One of the best bets currently is Lake Wylie, where persistent crappie anglers are experiencing good results.

"We've been catching a good many crappie at Wylie," said guide Jerry Neeley of Jerry's Guide Service.

The problem catching limits every time out has been caused by intermittent rains that muddy the lake and make finding fish difficult, because crappie prefer clear-to-slightly-stained water.

 

"Last Saturday, we caught 53 crappie, but that was an unusual day," said Neeley, who said the 8- to 10-inch fish all came from brush piles and under docks in 18 to 20 feet of water in Mill Creek and Crowder's Creek. "We've been fishing mostly on the South Carolina side of the lake.

 

"We'd pick up three to four fish per brush pile," Neeley said. "The key to good fishing for crappie right now is when they pull water; that keeps the water pretty clear."

 

Neeley is using crappie jigs tipped with minnows or naked jigs to shoot underneath docks.

 

Earlier last week, Neeley trolled near the mouth of Mill Creek.

 

"I put out 12 rods and trolled 1/16-ounce jigs tipped with crappie minnows in 12 feet of water," he said. "I had to run the trolling motor .9 to 1 mph to keep my jigs and minnows eight to 10 feet deep and above the dingy water because that's where crappie were suspended."

 

However, the catch wasn't all crappie as the first two bites produced 13-pound channel catfish.

 

"Then.

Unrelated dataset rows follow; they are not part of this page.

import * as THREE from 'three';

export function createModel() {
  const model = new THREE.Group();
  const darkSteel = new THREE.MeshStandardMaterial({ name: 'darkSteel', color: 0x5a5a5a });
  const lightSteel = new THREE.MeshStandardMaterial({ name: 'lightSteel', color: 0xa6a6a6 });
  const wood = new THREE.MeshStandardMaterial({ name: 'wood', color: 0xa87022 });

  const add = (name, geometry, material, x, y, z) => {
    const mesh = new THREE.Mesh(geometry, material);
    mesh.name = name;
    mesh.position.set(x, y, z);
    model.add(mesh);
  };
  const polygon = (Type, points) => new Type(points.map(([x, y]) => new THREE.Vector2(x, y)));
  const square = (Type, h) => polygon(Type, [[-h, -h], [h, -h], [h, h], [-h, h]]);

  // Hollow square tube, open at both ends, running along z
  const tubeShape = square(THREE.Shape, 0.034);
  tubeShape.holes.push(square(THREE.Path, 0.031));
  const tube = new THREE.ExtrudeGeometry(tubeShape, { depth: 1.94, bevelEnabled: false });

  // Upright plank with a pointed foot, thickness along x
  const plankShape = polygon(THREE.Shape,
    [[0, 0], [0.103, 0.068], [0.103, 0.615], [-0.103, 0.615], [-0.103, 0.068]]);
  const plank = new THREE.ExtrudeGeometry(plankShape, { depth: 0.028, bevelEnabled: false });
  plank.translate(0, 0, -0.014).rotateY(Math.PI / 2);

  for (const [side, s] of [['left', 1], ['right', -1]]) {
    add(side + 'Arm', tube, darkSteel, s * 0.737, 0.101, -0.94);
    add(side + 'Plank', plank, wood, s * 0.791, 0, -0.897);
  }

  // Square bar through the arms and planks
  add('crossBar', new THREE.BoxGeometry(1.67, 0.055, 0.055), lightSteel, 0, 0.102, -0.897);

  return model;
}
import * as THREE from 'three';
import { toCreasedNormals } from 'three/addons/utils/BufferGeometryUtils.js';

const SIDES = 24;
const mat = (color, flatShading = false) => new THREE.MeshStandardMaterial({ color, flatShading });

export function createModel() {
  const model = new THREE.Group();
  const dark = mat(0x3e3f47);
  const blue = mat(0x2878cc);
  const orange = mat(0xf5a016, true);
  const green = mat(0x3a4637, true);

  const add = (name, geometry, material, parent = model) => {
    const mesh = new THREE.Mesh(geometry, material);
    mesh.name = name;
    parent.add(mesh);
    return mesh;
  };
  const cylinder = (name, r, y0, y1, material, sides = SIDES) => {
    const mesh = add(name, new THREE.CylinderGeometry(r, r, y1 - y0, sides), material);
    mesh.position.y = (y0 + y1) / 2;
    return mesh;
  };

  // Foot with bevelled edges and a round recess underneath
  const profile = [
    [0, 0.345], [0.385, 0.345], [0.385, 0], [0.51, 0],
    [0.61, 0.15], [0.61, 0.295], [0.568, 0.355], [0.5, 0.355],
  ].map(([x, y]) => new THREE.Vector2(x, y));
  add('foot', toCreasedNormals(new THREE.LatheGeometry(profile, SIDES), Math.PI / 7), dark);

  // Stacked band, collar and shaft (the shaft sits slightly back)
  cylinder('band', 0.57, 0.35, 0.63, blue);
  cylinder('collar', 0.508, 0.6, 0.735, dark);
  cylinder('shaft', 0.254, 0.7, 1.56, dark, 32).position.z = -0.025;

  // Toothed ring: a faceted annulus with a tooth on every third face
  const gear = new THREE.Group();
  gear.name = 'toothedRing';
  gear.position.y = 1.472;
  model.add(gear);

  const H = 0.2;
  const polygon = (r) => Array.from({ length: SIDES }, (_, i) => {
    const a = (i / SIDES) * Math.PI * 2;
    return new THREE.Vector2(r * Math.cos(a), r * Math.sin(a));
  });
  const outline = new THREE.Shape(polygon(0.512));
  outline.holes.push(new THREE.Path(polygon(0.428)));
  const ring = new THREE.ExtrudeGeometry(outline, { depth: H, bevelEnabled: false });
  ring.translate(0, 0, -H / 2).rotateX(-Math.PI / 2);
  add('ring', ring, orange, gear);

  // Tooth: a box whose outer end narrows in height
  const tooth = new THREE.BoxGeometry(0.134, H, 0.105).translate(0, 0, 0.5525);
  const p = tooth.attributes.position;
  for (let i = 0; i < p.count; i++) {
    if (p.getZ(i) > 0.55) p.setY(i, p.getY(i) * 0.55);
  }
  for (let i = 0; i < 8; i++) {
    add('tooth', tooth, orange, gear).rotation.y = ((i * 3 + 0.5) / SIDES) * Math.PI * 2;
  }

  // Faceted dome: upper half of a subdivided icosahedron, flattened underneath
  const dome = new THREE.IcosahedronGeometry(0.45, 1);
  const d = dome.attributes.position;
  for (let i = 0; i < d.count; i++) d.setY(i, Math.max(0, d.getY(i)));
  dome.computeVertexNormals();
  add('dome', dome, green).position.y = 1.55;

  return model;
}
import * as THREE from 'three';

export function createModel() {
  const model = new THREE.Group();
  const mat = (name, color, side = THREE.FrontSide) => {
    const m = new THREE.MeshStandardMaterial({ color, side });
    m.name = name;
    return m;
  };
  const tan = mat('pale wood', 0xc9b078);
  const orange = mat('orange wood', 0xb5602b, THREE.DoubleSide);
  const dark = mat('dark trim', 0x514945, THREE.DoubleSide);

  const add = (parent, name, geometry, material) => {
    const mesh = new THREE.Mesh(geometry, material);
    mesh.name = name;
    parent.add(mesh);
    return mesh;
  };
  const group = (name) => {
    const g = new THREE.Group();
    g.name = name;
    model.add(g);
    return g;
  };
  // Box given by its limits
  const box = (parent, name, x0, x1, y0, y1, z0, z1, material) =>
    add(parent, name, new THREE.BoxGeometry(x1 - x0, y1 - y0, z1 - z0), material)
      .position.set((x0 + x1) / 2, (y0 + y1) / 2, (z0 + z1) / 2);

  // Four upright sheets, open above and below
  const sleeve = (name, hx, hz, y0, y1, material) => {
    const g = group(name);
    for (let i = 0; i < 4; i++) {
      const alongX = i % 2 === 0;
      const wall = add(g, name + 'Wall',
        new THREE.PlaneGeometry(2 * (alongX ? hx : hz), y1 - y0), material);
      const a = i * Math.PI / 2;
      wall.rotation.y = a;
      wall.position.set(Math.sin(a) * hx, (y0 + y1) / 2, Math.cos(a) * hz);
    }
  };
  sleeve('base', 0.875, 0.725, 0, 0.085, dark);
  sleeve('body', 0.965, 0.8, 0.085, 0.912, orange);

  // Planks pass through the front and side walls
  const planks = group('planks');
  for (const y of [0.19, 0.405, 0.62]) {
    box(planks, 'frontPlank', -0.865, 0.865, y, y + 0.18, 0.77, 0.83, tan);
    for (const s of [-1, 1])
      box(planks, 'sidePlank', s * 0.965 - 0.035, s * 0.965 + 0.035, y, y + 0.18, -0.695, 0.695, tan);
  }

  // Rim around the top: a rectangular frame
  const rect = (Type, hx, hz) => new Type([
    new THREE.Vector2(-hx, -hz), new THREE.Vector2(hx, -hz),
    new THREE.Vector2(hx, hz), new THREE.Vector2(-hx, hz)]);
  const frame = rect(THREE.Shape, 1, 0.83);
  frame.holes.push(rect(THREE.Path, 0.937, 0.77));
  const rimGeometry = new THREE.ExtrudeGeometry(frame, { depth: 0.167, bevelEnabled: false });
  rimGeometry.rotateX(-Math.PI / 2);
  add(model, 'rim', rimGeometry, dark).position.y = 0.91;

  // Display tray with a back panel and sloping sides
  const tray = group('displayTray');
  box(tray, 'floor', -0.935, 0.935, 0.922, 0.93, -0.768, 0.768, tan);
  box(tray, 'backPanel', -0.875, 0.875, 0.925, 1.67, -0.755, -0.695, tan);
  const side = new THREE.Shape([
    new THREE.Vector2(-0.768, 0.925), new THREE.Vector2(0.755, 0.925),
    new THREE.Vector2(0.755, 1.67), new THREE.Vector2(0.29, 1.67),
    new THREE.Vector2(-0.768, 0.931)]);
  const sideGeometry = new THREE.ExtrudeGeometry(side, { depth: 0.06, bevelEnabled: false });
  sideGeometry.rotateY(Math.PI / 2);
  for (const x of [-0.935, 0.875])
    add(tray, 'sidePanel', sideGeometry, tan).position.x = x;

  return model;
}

I trolled a little shallower, and we caught five largemouth bass, the biggest one 5 ½ pounds, so I reeled up the jigs and minnows a little more and we caught three 18-inch crappie, then three 17 inches long," he said. "Those were 2 ½-pound crappie, really big ones for Wylie."

 

Neeley said one of his friends recently fished the mouth of a creek near the Wylie Dam with a trolling rig and only used No. 2 Aberdeen hooks with split shot and bare minnows and had an excellent day.

 "He said he caught a limit of big crappie," Neeley said. "You don't catch them like that often, especially when the water's 48 degrees, but those crappie have got to eat some time, and if you can be out there and get on them, you can have some fun."